VACAVILLE — By day, it is Lynda’s Corner Cafe, a breakfast-and-lunch place at the corner of Merchant and Parker streets.
Three nights a week, on go the white cloth napkins, table linens, candles and wine goblets to change the restaurant into the BackDoor Bistro, with chef Lindsey Gilpin offering upscale cuisine that the 2002 Vacaville High School graduate creates mainly from local farms and produce stands.
“It is challenging, but also very exciting,” Gilpin said of running her own start-up restaurant and sharing quarters with the long-running cafe.
Two restaurants, each with a different menu and hours, sharing one location. A cafe that is closed during dinner time and a restaurant that is silent until mid-afternoon.
“In the metro area, it’s fairly common,” Gilpin said of the practice of having a traveling chef setting up a part-time restaurant in another establishment during times it is otherwise closed.
In the case of BackDoor Bistro and Lynda’s Corner Cafe, “so far it’s working out fairly well,” Gilpin said.
Deciding to run BackDoor Bistro during the hours that Lynda’s Corner Cafe is closed makes it easier for Gilpin to break into the business of running her own restaurant. It has lower overhead expenses and allowed her to learn the business on a small scale with less risk.
“We have to coordinate what we can and can’t do,” Gilpin said of working with Lynda’s Corner Cafe owner Linda Cheechov.

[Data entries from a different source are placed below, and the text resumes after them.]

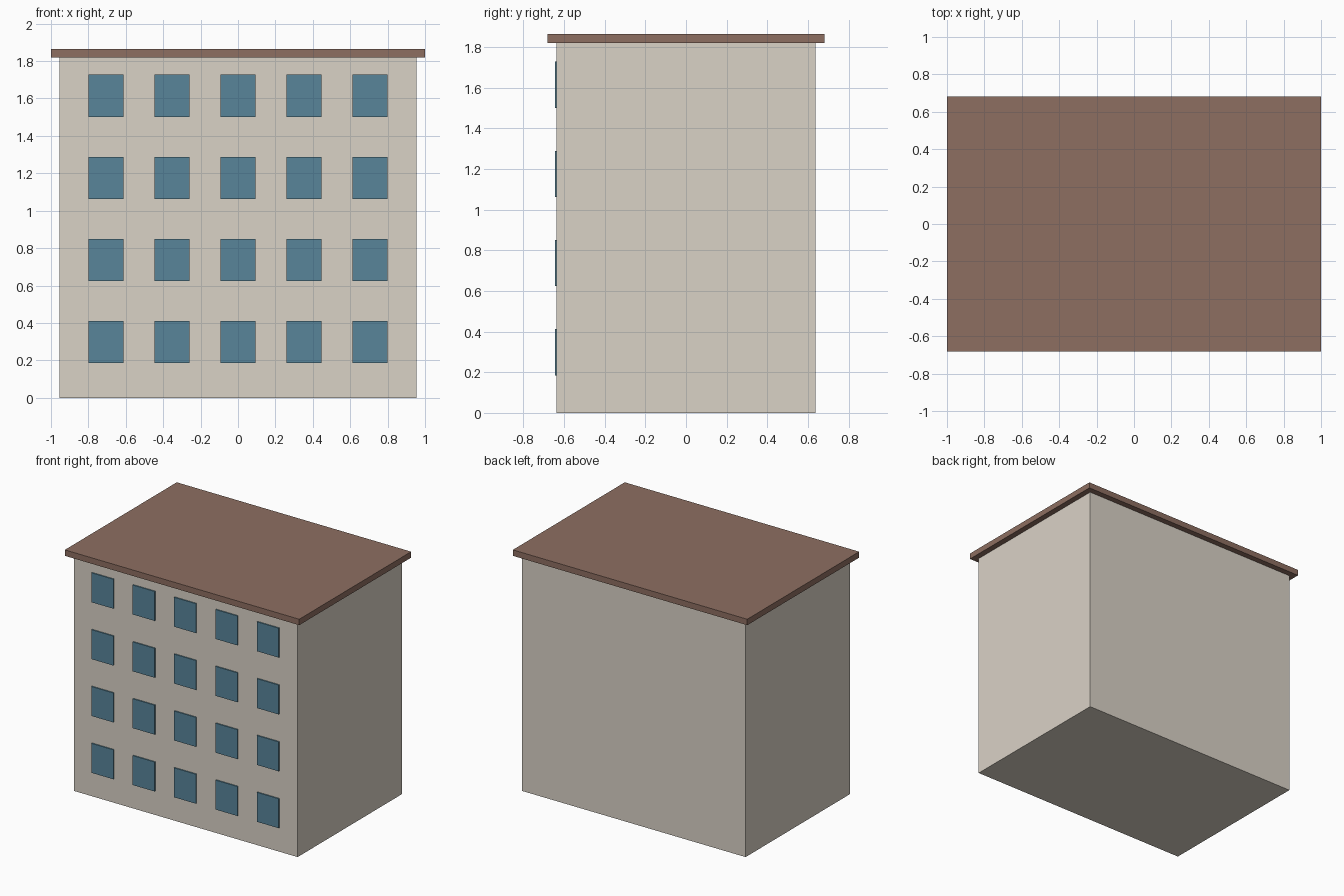
import bpy

if "Cube" in bpy.data.objects:
    bpy.data.objects.remove(bpy.data.objects["Cube"])


def material(name, rgb):
    """Flat colour from 0-255 display values, stored as linear."""
    lin = [((c / 255 + 0.055) / 1.055) ** 2.4 for c in rgb]
    m = bpy.data.materials.new(name)
    m.diffuse_color = (*lin, 1.0)
    m.use_nodes = True
    m.node_tree.nodes["Principled BSDF"].inputs["Base Color"].default_value = m.diffuse_color
    return m


def box(name, centre, size, mat):
    bpy.ops.mesh.primitive_cube_add(size=1, location=centre)
    ob = bpy.context.object
    ob.name = name
    ob.scale = size
    bpy.ops.object.transform_apply(location=False, rotation=False, scale=True)
    ob.data.materials.append(mat)
    return ob


wall = material("warm_grey_wall", (218, 210, 198))
brown = material("brown_roof", (141, 110, 97))
blue = material("blue_glass", (88, 133, 154))

WIDTH, DEPTH, HEIGHT = 1.909, 1.273, 1.818
ROOF = 0.046

# Main block and overhanging flat roof
box("walls", (0, 0, HEIGHT / 2), (WIDTH, DEPTH, HEIGHT), wall)
box("roof_slab", (0, 0, HEIGHT + ROOF / 2), (2.0, 1.364, ROOF), brown)

# Window plates: four floors of five on the front
for floor in range(4):
    for col in range(5):
        box(f"window_{floor + 1}_{col + 1}",
            ((col - 2) * 0.353, -DEPTH / 2 - 0.0045, 0.298 + floor * 0.4385),
            (0.187, 0.009, 0.227), blue)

Gilpin got into cooking while attending Humboldt State University and went on to enroll in the small Napa Valley Cooking School in St. Helena, “which I loved.” She then worked for more than two years at the Solbar Solage Resort in Calistoga.
It was her father, John Gilpin, who came up with the idea to create BackDoor Bistro and start talking to Cheechov about using her cafe as a venue during the hours it is closed. Lindsey Gilpin then saved up her money and worked out her business plan.
BackDoor Bistro opened Oct. 11, 2012. Gilpin rents the restaurant from 5:30 to 9 p.m. Thursday through Saturday with a prix fixe menu. She also pays a portion of the building’s bills.
In the three months it has been open, BackDoor Bistro has gotten a flurry of glowing reviews on sites such as Yelp and Gilpin has both created a following of regular customers and is making a small profit. Fridays and Saturdays are becoming full on reservations already.
“It has been crazy. We – the staff and I – are all learning together,” Gilpin said. “The experience is great, but it can be intense at times.”
Mondays are for doing all of the ordering and bookkeeping, and testing potential recipes. Tuesday is for preparation while Thursday through Saturday is cooking and serving customers.
The relatively new idea of restaurants sharing the same location works well for San Francisco’s popular nomadic chef, Eskender Aseged of Radio Africa & Kitchen, who for several years has operated what is called a “roving restaurant” that has offered ongoing engagements with establishments that would otherwise be dark.
It allowed Aseged to open a restaurant on a shoestring budget, removing the costly acquisition and certification process. As long as he maintains his own health and food safety certification, he can operate in any licensed place.
“People think you need to have a million dollars to open a restaurant and that’s not true,” Aseged said in a WorldChanging.com article.
Gilpin said she is enthusiastic about the future of BackDoor Bistro.
“I love this and I really love this space,” Gilpin said. She said it is cool to offer fare blended from locally produced food to Vacaville diners. “I am happy to be doing this and very lucky. It is such a good way to start.”
For more information about Gilpin and BackDoor Bistro, go to http://backdoorbistro.webs.com.
Reach Ian Thompson at 427-6976 or email@example.com. Follow him on Twitter at www.twitter.com/ithompsondr.